### Entries supplied
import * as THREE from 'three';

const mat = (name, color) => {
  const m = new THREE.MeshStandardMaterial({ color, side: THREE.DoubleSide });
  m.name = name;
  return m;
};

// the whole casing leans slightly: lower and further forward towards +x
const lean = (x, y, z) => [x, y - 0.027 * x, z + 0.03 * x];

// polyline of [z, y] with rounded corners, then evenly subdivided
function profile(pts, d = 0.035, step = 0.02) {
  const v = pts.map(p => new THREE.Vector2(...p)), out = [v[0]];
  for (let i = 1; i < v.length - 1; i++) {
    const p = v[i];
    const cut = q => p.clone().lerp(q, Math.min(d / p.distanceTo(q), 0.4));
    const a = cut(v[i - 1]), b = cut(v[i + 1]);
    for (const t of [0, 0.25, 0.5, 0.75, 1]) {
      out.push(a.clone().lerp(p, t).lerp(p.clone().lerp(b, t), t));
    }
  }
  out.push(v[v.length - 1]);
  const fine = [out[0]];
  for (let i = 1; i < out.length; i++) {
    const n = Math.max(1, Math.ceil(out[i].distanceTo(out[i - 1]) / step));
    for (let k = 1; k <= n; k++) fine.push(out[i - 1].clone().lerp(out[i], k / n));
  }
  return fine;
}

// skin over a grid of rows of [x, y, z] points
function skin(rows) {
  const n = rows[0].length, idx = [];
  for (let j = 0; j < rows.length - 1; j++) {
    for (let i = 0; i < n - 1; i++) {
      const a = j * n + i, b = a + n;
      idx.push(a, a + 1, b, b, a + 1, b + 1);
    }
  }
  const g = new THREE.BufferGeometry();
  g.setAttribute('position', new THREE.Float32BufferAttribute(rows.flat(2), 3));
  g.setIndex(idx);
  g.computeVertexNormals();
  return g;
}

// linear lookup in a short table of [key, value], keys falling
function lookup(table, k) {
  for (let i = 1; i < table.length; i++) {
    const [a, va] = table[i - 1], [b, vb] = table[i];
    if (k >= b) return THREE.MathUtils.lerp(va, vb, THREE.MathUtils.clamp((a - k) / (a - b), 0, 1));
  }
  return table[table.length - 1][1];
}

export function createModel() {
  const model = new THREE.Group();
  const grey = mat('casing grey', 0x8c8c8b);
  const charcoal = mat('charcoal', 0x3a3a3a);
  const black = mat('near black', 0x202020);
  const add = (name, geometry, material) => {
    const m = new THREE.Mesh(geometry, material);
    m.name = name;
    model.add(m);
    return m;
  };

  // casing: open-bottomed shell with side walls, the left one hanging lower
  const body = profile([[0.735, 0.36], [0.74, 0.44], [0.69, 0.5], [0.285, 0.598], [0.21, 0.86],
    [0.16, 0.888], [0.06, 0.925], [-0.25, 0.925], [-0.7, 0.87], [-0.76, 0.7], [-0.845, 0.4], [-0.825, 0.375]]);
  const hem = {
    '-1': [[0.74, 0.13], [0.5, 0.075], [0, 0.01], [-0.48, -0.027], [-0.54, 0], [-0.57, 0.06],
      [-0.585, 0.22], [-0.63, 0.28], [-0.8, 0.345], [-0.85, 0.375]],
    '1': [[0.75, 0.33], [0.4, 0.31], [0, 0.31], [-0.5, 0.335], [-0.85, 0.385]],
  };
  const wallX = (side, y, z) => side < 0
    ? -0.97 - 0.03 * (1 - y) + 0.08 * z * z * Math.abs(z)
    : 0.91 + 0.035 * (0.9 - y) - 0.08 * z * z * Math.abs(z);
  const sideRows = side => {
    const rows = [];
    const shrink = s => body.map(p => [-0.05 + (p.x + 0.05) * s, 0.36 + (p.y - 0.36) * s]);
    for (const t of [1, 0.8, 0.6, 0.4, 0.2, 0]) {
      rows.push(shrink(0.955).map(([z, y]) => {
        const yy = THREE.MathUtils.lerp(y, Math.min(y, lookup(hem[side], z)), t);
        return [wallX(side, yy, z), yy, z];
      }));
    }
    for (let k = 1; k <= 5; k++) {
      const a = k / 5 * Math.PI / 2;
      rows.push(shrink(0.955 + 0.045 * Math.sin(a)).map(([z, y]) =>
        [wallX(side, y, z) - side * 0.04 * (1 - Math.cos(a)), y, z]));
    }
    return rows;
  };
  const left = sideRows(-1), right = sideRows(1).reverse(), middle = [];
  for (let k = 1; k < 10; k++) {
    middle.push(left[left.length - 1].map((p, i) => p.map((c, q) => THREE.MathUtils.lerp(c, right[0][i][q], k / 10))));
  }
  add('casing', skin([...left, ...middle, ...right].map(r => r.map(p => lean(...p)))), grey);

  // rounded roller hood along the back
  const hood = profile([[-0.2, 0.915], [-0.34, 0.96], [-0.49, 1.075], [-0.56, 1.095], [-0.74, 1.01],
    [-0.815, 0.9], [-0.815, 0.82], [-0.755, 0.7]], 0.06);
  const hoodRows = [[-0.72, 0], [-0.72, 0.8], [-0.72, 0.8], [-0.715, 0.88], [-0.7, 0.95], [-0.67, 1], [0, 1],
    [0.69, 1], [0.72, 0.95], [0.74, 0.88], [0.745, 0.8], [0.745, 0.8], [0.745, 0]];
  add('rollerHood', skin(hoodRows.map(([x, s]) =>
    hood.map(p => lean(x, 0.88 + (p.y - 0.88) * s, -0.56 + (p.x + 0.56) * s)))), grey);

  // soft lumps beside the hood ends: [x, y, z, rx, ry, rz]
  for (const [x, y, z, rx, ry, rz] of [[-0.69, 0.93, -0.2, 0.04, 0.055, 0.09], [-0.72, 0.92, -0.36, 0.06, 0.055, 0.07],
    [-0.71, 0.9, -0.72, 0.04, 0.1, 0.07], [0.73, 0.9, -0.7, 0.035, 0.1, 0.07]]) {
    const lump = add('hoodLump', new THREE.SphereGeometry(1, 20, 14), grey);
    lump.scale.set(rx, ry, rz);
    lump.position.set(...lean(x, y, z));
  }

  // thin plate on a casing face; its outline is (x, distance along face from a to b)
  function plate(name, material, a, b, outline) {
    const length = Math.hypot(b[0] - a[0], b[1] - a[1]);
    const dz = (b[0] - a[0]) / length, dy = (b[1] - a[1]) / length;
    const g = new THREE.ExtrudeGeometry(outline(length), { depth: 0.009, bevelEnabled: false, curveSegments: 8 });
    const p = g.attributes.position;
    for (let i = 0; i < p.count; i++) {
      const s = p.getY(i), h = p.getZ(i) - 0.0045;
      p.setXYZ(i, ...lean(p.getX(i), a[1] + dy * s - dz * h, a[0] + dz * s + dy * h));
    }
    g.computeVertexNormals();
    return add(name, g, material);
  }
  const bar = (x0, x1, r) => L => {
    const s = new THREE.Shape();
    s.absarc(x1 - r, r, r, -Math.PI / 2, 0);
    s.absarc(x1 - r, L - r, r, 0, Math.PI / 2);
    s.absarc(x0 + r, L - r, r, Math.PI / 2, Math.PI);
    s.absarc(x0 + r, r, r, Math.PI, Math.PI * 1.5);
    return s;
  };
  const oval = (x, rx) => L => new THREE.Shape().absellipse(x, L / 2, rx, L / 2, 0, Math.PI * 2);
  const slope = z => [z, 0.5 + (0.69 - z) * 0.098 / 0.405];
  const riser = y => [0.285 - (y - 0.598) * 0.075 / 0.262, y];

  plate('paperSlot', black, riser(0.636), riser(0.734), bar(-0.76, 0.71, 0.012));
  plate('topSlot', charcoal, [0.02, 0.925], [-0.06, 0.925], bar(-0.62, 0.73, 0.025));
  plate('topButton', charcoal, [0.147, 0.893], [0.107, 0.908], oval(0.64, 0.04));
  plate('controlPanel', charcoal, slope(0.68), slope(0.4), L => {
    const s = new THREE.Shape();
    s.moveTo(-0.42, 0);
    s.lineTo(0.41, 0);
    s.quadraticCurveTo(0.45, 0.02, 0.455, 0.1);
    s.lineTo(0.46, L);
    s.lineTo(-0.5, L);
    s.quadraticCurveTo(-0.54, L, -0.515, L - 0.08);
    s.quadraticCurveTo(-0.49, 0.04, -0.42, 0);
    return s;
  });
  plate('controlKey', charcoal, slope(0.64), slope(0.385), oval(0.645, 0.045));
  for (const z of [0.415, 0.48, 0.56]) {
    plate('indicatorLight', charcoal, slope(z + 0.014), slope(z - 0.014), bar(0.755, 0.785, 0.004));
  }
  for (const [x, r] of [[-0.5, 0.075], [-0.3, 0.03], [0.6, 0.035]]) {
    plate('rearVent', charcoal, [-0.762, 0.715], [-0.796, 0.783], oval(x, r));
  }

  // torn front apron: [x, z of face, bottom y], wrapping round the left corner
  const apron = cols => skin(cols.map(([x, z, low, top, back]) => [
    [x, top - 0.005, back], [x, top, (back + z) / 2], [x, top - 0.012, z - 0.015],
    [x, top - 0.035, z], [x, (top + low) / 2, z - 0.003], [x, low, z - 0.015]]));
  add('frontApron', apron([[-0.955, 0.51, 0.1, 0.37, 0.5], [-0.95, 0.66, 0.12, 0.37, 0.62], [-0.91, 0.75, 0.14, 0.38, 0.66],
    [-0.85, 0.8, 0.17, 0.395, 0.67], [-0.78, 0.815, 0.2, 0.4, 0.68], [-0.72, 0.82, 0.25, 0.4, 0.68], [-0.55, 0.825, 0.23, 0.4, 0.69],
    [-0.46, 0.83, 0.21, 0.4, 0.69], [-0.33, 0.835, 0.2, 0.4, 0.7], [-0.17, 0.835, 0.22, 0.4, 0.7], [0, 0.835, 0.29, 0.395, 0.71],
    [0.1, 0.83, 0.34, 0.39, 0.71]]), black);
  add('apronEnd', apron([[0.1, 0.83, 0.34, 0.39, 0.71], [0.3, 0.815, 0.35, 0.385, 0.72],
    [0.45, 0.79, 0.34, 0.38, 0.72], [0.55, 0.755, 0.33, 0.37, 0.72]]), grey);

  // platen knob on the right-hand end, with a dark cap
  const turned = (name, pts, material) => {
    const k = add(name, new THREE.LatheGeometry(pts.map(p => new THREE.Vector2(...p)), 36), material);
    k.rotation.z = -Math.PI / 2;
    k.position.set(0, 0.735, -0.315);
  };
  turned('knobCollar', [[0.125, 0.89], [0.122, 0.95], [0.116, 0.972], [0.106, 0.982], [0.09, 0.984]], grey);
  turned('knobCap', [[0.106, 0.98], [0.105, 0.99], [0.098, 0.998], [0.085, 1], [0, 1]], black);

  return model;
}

### Exercise prompt
Return only what runs from the line containing "[0.09, 0.984]], grey);" to the last line of the records above, both ends included, exactly as written.

### Response to the task
  turned('knobCollar', [[0.125, 0.89], [0.122, 0.95], [0.116, 0.972], [0.106, 0.982], [0.09, 0.984]], grey);
  turned('knobCap', [[0.106, 0.98], [0.105, 0.99], [0.098, 0.998], [0.085, 1], [0, 1]], black);

  return model;
}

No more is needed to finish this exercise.